Directions: From the listing below, work out the number of lines containing "data" and give that number without comment.
——————
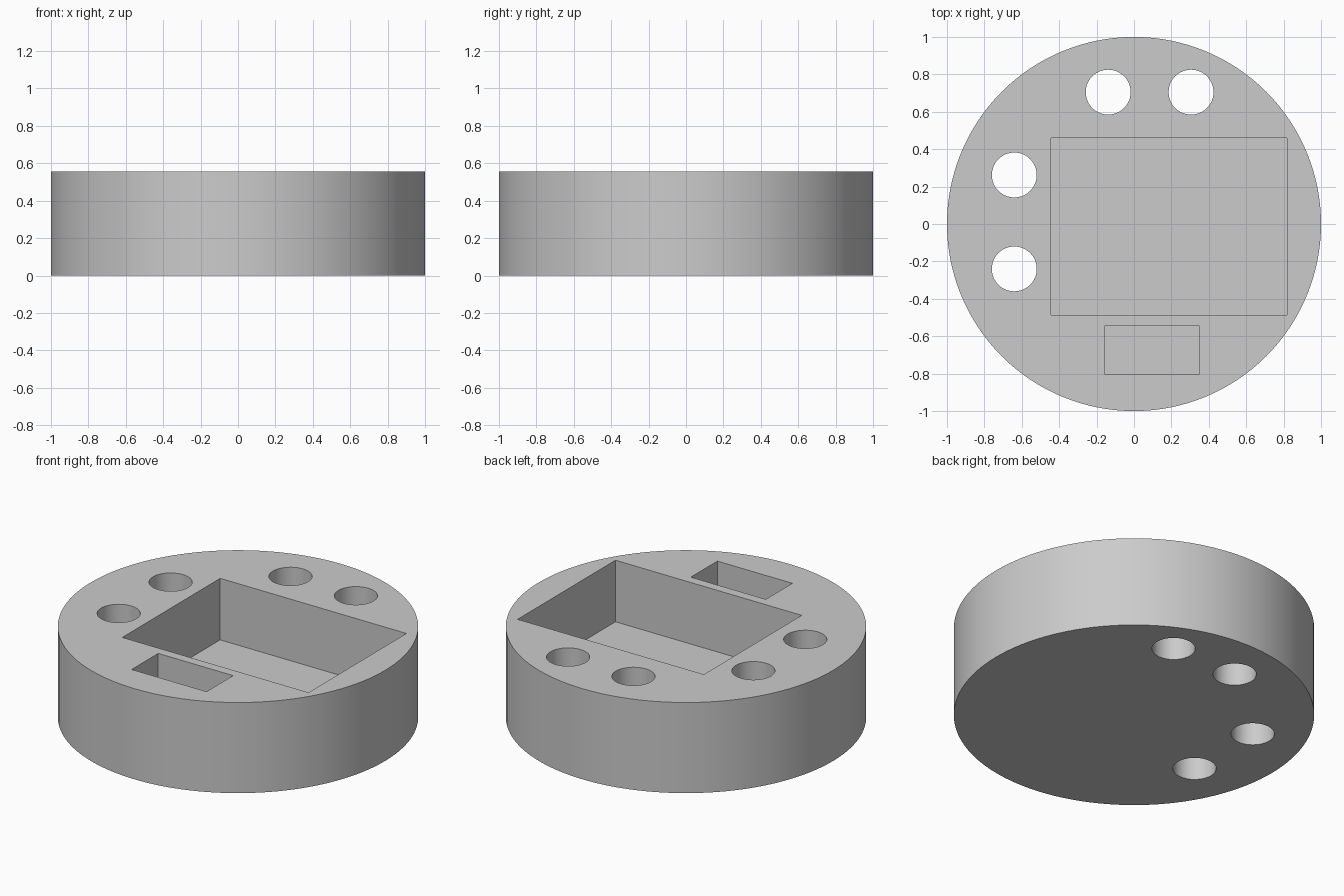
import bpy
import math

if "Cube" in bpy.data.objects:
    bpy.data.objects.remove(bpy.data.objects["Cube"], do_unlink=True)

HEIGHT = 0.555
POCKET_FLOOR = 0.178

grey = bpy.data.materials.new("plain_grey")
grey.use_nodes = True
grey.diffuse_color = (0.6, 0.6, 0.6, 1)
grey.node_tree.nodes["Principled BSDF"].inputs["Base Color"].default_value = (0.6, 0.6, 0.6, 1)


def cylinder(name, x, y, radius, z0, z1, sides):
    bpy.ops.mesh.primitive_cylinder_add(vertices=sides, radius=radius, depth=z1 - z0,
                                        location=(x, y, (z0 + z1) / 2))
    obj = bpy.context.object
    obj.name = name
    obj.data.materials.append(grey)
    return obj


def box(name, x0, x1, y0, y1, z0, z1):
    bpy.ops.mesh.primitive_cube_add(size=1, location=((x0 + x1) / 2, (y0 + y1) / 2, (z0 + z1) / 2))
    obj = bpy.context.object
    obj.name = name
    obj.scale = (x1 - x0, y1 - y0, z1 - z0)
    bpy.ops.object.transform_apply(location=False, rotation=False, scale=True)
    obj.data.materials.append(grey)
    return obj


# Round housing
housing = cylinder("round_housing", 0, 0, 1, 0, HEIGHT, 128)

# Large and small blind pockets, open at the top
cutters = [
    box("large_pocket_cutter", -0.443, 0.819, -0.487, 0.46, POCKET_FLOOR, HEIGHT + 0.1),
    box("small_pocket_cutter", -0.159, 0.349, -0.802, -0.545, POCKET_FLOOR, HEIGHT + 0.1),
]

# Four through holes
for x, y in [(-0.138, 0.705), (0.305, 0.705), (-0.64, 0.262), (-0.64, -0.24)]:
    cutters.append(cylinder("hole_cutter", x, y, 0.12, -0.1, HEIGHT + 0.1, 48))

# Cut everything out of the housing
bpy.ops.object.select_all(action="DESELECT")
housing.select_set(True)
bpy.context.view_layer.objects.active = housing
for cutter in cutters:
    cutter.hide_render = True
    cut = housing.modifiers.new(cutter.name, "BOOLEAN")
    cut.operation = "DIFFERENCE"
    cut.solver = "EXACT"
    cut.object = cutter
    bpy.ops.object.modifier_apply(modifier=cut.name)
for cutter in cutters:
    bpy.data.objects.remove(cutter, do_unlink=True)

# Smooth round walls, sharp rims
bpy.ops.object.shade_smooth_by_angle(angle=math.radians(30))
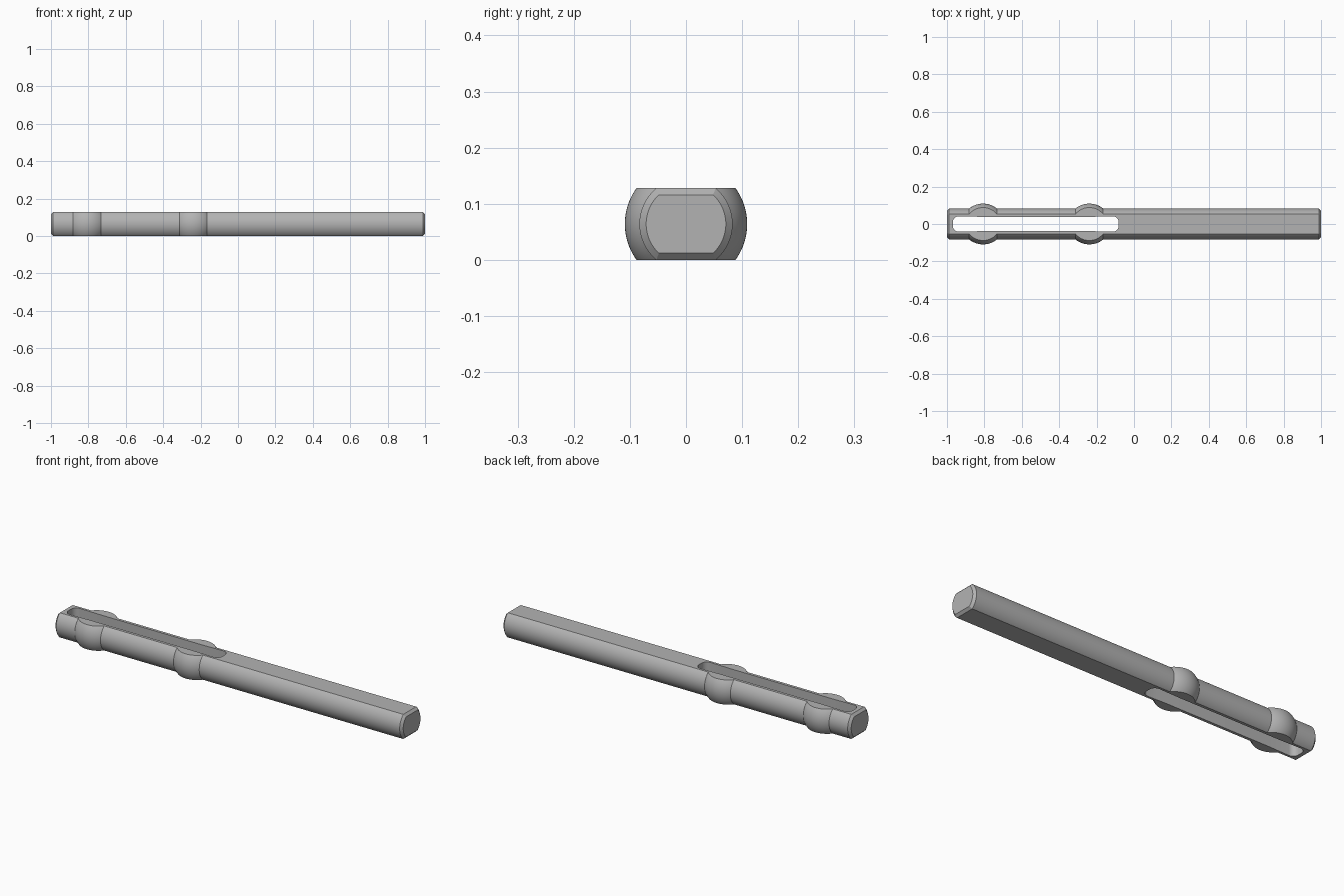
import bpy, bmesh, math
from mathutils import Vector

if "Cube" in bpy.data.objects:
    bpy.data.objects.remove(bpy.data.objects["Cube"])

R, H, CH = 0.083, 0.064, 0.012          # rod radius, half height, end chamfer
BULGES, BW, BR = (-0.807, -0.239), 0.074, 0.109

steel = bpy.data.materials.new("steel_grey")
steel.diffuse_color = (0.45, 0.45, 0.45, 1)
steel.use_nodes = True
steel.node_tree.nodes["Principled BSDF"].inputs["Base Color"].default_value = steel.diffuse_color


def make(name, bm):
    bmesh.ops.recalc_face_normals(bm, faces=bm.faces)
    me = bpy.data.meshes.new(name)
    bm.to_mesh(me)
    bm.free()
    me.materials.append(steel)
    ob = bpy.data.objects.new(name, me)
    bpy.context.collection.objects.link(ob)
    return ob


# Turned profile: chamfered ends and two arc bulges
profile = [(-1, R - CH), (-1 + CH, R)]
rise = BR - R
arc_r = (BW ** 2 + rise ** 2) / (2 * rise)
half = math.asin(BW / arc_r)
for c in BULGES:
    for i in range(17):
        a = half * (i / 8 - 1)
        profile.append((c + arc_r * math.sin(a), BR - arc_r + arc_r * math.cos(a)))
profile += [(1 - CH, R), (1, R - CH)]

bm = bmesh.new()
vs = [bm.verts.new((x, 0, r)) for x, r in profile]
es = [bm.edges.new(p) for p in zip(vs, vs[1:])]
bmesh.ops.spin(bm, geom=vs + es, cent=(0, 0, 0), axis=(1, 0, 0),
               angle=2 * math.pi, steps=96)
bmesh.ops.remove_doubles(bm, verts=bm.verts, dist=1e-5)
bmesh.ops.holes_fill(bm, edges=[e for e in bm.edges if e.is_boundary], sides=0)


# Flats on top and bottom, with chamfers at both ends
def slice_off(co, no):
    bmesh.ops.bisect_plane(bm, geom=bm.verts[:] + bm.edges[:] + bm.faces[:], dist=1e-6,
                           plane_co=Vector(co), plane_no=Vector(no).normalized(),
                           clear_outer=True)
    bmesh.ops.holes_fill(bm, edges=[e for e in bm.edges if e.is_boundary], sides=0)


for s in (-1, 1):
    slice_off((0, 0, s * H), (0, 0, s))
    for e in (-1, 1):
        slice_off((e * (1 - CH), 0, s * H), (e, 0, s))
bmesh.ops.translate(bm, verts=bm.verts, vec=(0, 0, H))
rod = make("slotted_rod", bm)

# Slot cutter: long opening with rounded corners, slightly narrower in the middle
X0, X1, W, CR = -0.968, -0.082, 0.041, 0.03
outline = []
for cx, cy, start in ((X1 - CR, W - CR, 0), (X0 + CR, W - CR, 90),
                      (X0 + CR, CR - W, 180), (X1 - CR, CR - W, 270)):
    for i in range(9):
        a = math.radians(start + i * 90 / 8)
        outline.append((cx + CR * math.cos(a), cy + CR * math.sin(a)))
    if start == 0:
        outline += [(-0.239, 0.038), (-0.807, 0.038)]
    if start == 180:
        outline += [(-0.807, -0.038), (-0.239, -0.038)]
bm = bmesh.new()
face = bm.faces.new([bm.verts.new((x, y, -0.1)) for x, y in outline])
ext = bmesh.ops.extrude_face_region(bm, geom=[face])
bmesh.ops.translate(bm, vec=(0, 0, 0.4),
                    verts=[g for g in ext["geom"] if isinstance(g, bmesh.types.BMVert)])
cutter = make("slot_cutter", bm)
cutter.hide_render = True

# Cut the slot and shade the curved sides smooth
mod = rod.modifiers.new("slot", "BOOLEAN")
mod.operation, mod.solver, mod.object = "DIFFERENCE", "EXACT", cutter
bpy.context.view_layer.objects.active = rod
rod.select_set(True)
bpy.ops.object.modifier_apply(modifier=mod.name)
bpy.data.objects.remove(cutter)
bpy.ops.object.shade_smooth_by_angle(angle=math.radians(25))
——————
Solution: 12